Margaret Cavendish, Duchess of Newcastle (1623 – 15 December 1673), was a product of her time: a follower of science, a romantic, and an academic. Yet, she had a sense of humor, as you will see in this witty poem:
Of Many Worlds in This World
Just like unto a Nest of Boxes round,
Degree of sizes within each Boxe are found.
So in the World, may many Worlds more be,
Thinner and lesse, and lesse still by degree;
Although they are not subject to our Sense,
A World may be no bigger than two-pence.
Nature is curious, and such worke may make,
That our dull Sense can never finde, but scape.
For Creatures, small as Atomes, may be there,
If every Atome a World can make, then see,
What severall Worlds might in an Eare-ring bee.
For millions of these Atomes may bee in
The Head of one small, little, single Pin.
And if thus small, then Ladies well may weare
A World of Worlds, as Pendants in each Eare.
The Duchess had an avid interest in the physical sciences, but she was willing to mock them, and she mistrusted the notion of using the five senses to understand the world. Human senses are “dull”, just as she claims in her poem. And all of those hidden worlds are mysterious, beyond our comprehension or apprehension, even with that new instrument of science called the microscope.
I love her skepticism. I wish people in our culture had a little more of it, and would even begin to mistrust the sciences again. After all, how can pure knowledge ever be arrived at, when it is filtered through our minds and, by extension, our senses? That was what the Duchess argued centuries ago. She was willing to go up against the Royal Society of London, for heaven’s sake.
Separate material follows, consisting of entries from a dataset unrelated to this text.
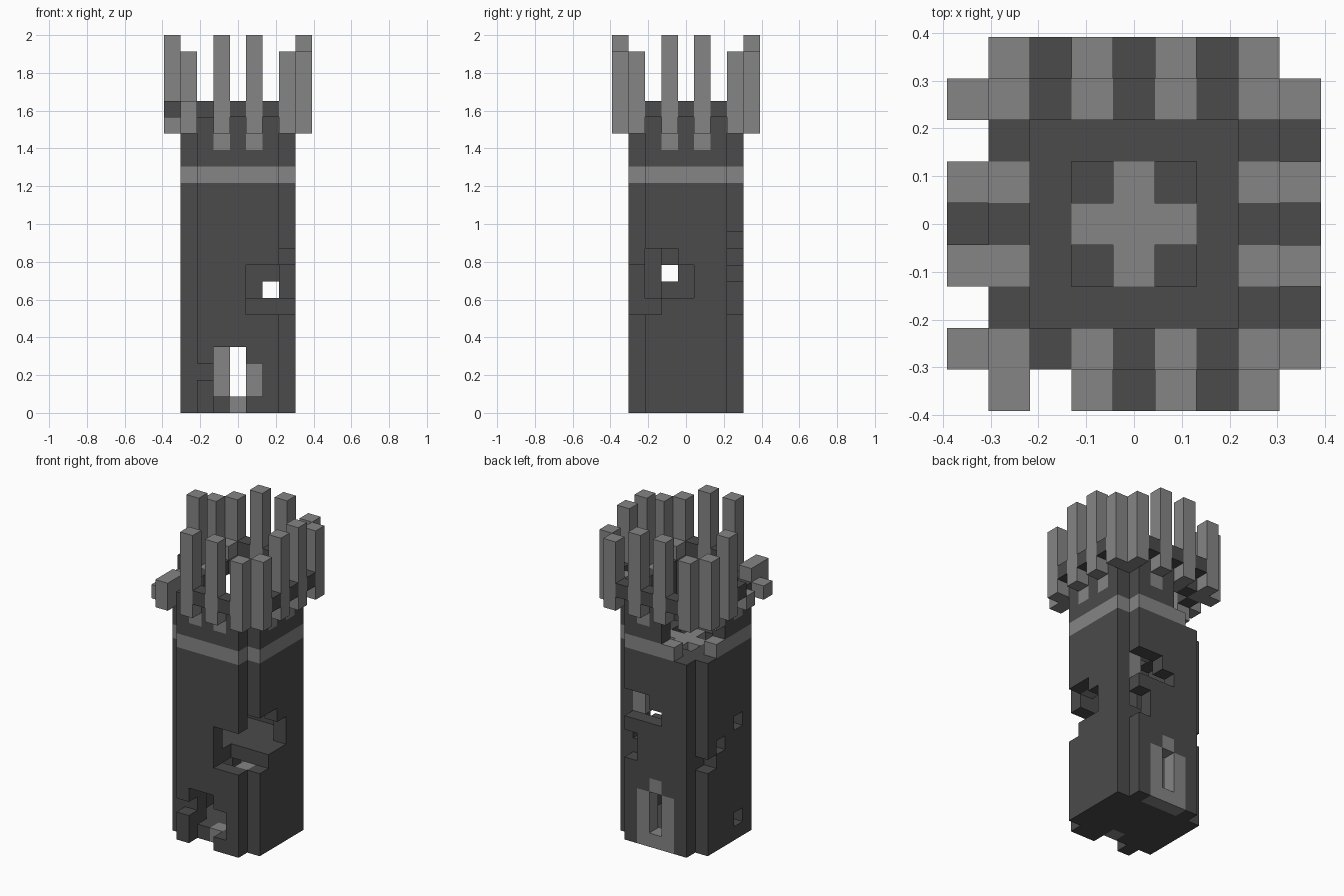
import bpy, bmesh
from itertools import product

if "Cube" in bpy.data.objects:
    bpy.data.objects.remove(bpy.data.objects["Cube"], do_unlink=True)

UNIT = 2 / 23          # block size: the tower is 9 x 9 x 23 blocks
MID = 4                # middle column
DARK, LIGHT = 0, 1


def make_material(name, value):
    m = bpy.data.materials.new(name)
    m.use_nodes = True
    colour = (value, value, value, 1)
    m.diffuse_color = colour
    m.node_tree.nodes["Principled BSDF"].inputs["Base Color"].default_value = colour
    return m


MATERIALS = [make_material("dark stone", 0.07), make_material("light stone", 0.235)]
parts = {}


def span(v):
    return range(v[0], v[1] + 1) if isinstance(v, tuple) else (v,)


def box(i, j, k):
    """All blocks in a box; each argument is a number or an inclusive range."""
    return product(span(i), span(j), span(k))


def fill(part, cells, colour):
    parts.setdefault(part, {}).update((c, colour) for c in cells)


def carve(i, j, k):
    for c in box(i, j, k):
        for cells in parts.values():
            cells.pop(c, None)


def build(name, cells, solid):
    """Make one mesh from the exposed sides of the blocks."""
    bm = bmesh.new()
    verts = {}

    def vert(p):
        if p not in verts:
            verts[p] = bm.verts.new(((p[0] - MID - 0.5) * UNIT, (p[1] - MID - 0.5) * UNIT, p[2] * UNIT))
        return verts[p]

    for c, colour in cells.items():
        for axis, side in product(range(3), (0, 1)):
            near = list(c)
            near[axis] += 2 * side - 1
            if tuple(near) in solid:
                continue
            u, v = (axis + 1) % 3, (axis + 2) % 3
            ring = []
            for du, dv in ((0, 0), (1, 0), (1, 1), (0, 1)):
                p = list(c)
                p[axis] += side
                p[u] += du
                p[v] += dv
                ring.append(vert(tuple(p)))
            face = bm.faces.new(ring if side else ring[::-1])
            face.material_index = colour
    mesh = bpy.data.meshes.new(name)
    bm.to_mesh(mesh)
    bm.free()
    for m in MATERIALS:
        mesh.materials.append(m)
    bpy.context.collection.objects.link(bpy.data.objects.new(name, mesh))


# Tower wall with notched corners, a light band and light stones below the merlons
for i, j in product(range(1, 8), repeat=2):
    a, b = sorted((abs(i - MID), abs(j - MID)))
    if b == 3 and a < 3:
        fill("tower_wall", box(i, j, (0, 17)), DARK)
        fill("tower_wall", box(i, j, 14), LIGHT)
        if a == 1:
            fill("tower_wall", box(i, j, (16, 17)), LIGHT)
    elif a == b == 2:
        fill("inner_corners", box(i, j, (1, 12)), LIGHT if i > MID else DARK)

# Back doorway frame
fill("tower_wall", box((3, 5), 7, (0, 3)), LIGHT)
fill("tower_wall", box(4, 7, 4), LIGHT)

# Floors
for name, level in (("ground_floor", 0), ("middle_floor", 6), ("roof_floor", 13)):
    fill(name, box((2, 6), (2, 6), level), DARK)
    for c in box((2, 6), (2, 6), level):
        parts["inner_corners"].pop(c, None)
fill("ground_floor", box(4, 2, 0), LIGHT)
fill("roof_floor", box((3, 5), 4, 13), LIGHT)
fill("roof_floor", box(4, (3, 5), 13), LIGHT)
for i, j in product((3, 5), repeat=2):
    carve(i, j, 13)

# Battlements: merlons on odd blocks, dark sills between them
for edge in (0, 8):
    for n in range(1, 8):
        top = 22 if n in (3, 5) else 21
        for i, j in ((edge, n), (n, edge)):
            if n % 2:
                fill("merlons", box(i, j, (17, top)), LIGHT)
            else:
                fill("crenel_sills", box(i, j, 18), DARK)
for i, j in product((1, 7), repeat=2):
    fill("merlon_corners", box(i, j, (17, 18)), LIGHT)

# Ruined front doorway and intact back doorway
carve(3, 1, (0, 3))
carve(4, 1, (0, 3))
carve(5, 1, (1, 2))
carve(2, 1, 2)
carve(4, 7, (1, 3))

# Breach in the front corner
carve((5, 6), 1, (6, 8))
carve((5, 7), 2, 6)
carve((6, 7), 2, (7, 9))
carve(7, 3, (7, 9))
carve(7, 4, (7, 8))

# Holes in the back wall
carve(6, 7, (6, 7))
carve(6, 6, (7, 8))
carve((5, 6), 7, (9, 10))
carve(4, 7, 9)

# Holes in the side wall
carve(1, 3, 8)
carve(1, 3, 1)
carve(1, 5, 7)
carve(1, 6, 6)

# Collapsed upper corner
carve(2, 7, (14, 16))
carve(1, 6, (14, 16))
carve(2, 6, (14, 16))
carve(3, 7, (15, 16))
carve(1, 5, 15)

# Broken battlements
carve(0, 1, (18, 22))
carve(0, 3, (18, 22))
carve(1, 0, (19, 22))
carve(0, 2, 18)
carve(0, 6, 18)
carve(2, 0, 18)

solid = set().union(*parts.values())
for name, cells in parts.items():
    build(name, cells, solid)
I love the Duchess. Those of you who are fans of sci-fi might be interested in knowing that she quite likely wrote and published the first fantasy/sci-fi book, The Blazing World, in her own name. At a time when most women published anonymously, she didn’t. Of course, many criticized her ideas and mocked her persona, but that was all right. If nothing else, she was a fantastic marketer of her own work! I ought to take lessons from her.